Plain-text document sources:
┄┄┄┄┄┄┄┄┄┄

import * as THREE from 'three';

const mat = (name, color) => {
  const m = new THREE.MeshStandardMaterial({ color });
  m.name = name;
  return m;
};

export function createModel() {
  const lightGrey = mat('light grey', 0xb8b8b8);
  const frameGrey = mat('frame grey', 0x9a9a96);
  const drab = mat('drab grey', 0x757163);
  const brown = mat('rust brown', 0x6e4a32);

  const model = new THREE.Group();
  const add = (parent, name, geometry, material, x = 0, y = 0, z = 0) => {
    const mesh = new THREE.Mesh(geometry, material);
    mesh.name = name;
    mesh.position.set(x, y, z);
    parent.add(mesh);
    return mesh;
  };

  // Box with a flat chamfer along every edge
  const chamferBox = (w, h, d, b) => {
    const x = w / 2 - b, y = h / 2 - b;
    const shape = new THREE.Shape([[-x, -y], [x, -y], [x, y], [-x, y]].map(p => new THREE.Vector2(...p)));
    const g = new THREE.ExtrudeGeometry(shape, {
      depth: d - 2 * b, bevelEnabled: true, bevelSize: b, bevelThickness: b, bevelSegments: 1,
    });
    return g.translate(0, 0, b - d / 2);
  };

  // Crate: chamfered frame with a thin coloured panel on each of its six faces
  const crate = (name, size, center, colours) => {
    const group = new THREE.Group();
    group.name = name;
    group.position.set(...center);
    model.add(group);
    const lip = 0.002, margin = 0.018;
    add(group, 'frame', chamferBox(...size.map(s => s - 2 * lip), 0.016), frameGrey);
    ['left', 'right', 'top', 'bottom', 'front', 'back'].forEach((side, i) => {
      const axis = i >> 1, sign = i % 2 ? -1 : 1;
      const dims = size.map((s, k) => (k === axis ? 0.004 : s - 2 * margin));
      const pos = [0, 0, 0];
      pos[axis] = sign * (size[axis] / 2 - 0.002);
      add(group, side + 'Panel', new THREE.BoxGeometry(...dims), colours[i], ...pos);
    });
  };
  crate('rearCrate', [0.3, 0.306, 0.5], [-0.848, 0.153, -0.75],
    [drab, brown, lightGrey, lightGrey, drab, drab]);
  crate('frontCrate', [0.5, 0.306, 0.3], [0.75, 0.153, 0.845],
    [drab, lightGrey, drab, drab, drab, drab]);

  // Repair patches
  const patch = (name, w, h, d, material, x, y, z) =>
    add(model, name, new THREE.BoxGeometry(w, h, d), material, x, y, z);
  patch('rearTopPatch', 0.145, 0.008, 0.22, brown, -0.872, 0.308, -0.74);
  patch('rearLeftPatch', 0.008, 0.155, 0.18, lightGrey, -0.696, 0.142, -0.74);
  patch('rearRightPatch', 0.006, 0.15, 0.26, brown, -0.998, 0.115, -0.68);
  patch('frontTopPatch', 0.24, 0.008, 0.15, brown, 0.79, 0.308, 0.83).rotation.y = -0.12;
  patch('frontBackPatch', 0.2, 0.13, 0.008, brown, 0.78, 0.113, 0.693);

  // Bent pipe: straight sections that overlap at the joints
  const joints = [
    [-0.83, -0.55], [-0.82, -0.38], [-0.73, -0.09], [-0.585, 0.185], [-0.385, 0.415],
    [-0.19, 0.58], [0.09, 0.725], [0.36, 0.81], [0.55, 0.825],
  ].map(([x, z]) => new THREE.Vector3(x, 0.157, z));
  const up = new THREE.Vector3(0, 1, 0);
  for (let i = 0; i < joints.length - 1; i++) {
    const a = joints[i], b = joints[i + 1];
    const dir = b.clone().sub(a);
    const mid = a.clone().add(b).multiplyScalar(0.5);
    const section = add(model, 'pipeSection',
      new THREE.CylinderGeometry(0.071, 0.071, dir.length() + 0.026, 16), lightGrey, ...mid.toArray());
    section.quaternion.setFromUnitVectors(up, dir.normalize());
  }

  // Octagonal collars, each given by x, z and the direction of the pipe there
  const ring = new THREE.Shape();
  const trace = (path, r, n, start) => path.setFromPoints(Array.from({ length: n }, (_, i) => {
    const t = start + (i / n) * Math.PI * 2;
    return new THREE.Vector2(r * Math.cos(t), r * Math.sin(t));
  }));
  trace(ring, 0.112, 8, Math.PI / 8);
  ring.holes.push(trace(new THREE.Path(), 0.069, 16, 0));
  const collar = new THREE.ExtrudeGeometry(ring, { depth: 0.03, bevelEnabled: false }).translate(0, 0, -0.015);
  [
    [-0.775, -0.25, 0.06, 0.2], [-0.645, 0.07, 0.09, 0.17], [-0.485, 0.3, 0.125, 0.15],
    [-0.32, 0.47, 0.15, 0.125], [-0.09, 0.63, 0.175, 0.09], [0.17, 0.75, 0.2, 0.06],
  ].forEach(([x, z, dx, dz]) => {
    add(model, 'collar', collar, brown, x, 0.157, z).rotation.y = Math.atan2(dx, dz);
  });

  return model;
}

┄┄┄┄┄┄┄┄┄┄

● **TASK TO COMPLETE**:
Output the records exactly, including every line.

● **SOLUTION FOR THIS PROBLEM**:
import * as THREE from 'three';

const mat = (name, color) => {
  const m = new THREE.MeshStandardMaterial({ color });
  m.name = name;
  return m;
};

export function createModel() {
  const lightGrey = mat('light grey', 0xb8b8b8);
  const frameGrey = mat('frame grey', 0x9a9a96);
  const drab = mat('drab grey', 0x757163);
  const brown = mat('rust brown', 0x6e4a32);

  const model = new THREE.Group();
  const add = (parent, name, geometry, material, x = 0, y = 0, z = 0) => {
    const mesh = new THREE.Mesh(geometry, material);
    mesh.name = name;
    mesh.position.set(x, y, z);
    parent.add(mesh);
    return mesh;
  };

  // Box with a flat chamfer along every edge
  const chamferBox = (w, h, d, b) => {
    const x = w / 2 - b, y = h / 2 - b;
    const shape = new THREE.Shape([[-x, -y], [x, -y], [x, y], [-x, y]].map(p => new THREE.Vector2(...p)));
    const g = new THREE.ExtrudeGeometry(shape, {
      depth: d - 2 * b, bevelEnabled: true, bevelSize: b, bevelThickness: b, bevelSegments: 1,
    });
    return g.translate(0, 0, b - d / 2);
  };

  // Crate: chamfered frame with a thin coloured panel on each of its six faces
  const crate = (name, size, center, colours) => {
    const group = new THREE.Group();
    group.name = name;
    group.position.set(...center);
    model.add(group);
    const lip = 0.002, margin = 0.018;
    add(group, 'frame', chamferBox(...size.map(s => s - 2 * lip), 0.016), frameGrey);
    ['left', 'right', 'top', 'bottom', 'front', 'back'].forEach((side, i) => {
      const axis = i >> 1, sign = i % 2 ? -1 : 1;
      const dims = size.map((s, k) => (k === axis ? 0.004 : s - 2 * margin));
      const pos = [0, 0, 0];
      pos[axis] = sign * (size[axis] / 2 - 0.002);
      add(group, side + 'Panel', new THREE.BoxGeometry(...dims), colours[i], ...pos);
    });
  };
  crate('rearCrate', [0.3, 0.306, 0.5], [-0.848, 0.153, -0.75],
    [drab, brown, lightGrey, lightGrey, drab, drab]);
  crate('frontCrate', [0.5, 0.306, 0.3], [0.75, 0.153, 0.845],
    [drab, lightGrey, drab, drab, drab, drab]);

  // Repair patches
  const patch = (name, w, h, d, material, x, y, z) =>
    add(model, name, new THREE.BoxGeometry(w, h, d), material, x, y, z);
  patch('rearTopPatch', 0.145, 0.008, 0.22, brown, -0.872, 0.308, -0.74);
  patch('rearLeftPatch', 0.008, 0.155, 0.18, lightGrey, -0.696, 0.142, -0.74);
  patch('rearRightPatch', 0.006, 0.15, 0.26, brown, -0.998, 0.115, -0.68);
  patch('frontTopPatch', 0.24, 0.008, 0.15, brown, 0.79, 0.308, 0.83).rotation.y = -0.12;
  patch('frontBackPatch', 0.2, 0.13, 0.008, brown, 0.78, 0.113, 0.693);

  // Bent pipe: straight sections that overlap at the joints
  const joints = [
    [-0.83, -0.55], [-0.82, -0.38], [-0.73, -0.09], [-0.585, 0.185], [-0.385, 0.415],
    [-0.19, 0.58], [0.09, 0.725], [0.36, 0.81], [0.55, 0.825],
  ].map(([x, z]) => new THREE.Vector3(x, 0.157, z));
  const up = new THREE.Vector3(0, 1, 0);
  for (let i = 0; i < joints.length - 1; i++) {
    const a = joints[i], b = joints[i + 1];
    const dir = b.clone().sub(a);
    const mid = a.clone().add(b).multiplyScalar(0.5);
    const section = add(model, 'pipeSection',
      new THREE.CylinderGeometry(0.071, 0.071, dir.length() + 0.026, 16), lightGrey, ...mid.toArray());
    section.quaternion.setFromUnitVectors(up, dir.normalize());
  }

  // Octagonal collars, each given by x, z and the direction of the pipe there
  const ring = new THREE.Shape();
  const trace = (path, r, n, start) => path.setFromPoints(Array.from({ length: n }, (_, i) => {
    const t = start + (i / n) * Math.PI * 2;
    return new THREE.Vector2(r * Math.cos(t), r * Math.sin(t));
  }));
  trace(ring, 0.112, 8, Math.PI / 8);
  ring.holes.push(trace(new THREE.Path(), 0.069, 16, 0));
  const collar = new THREE.ExtrudeGeometry(ring, { depth: 0.03, bevelEnabled: false }).translate(0, 0, -0.015);
  [
    [-0.775, -0.25, 0.06, 0.2], [-0.645, 0.07, 0.09, 0.17], [-0.485, 0.3, 0.125, 0.15],
    [-0.32, 0.47, 0.15, 0.125], [-0.09, 0.63, 0.175, 0.09], [0.17, 0.75, 0.2, 0.06],
  ].forEach(([x, z, dx, dz]) => {
    add(model, 'collar', collar, brown, x, 0.157, z).rotation.y = Math.atan2(dx, dz);
  });

  return model;
}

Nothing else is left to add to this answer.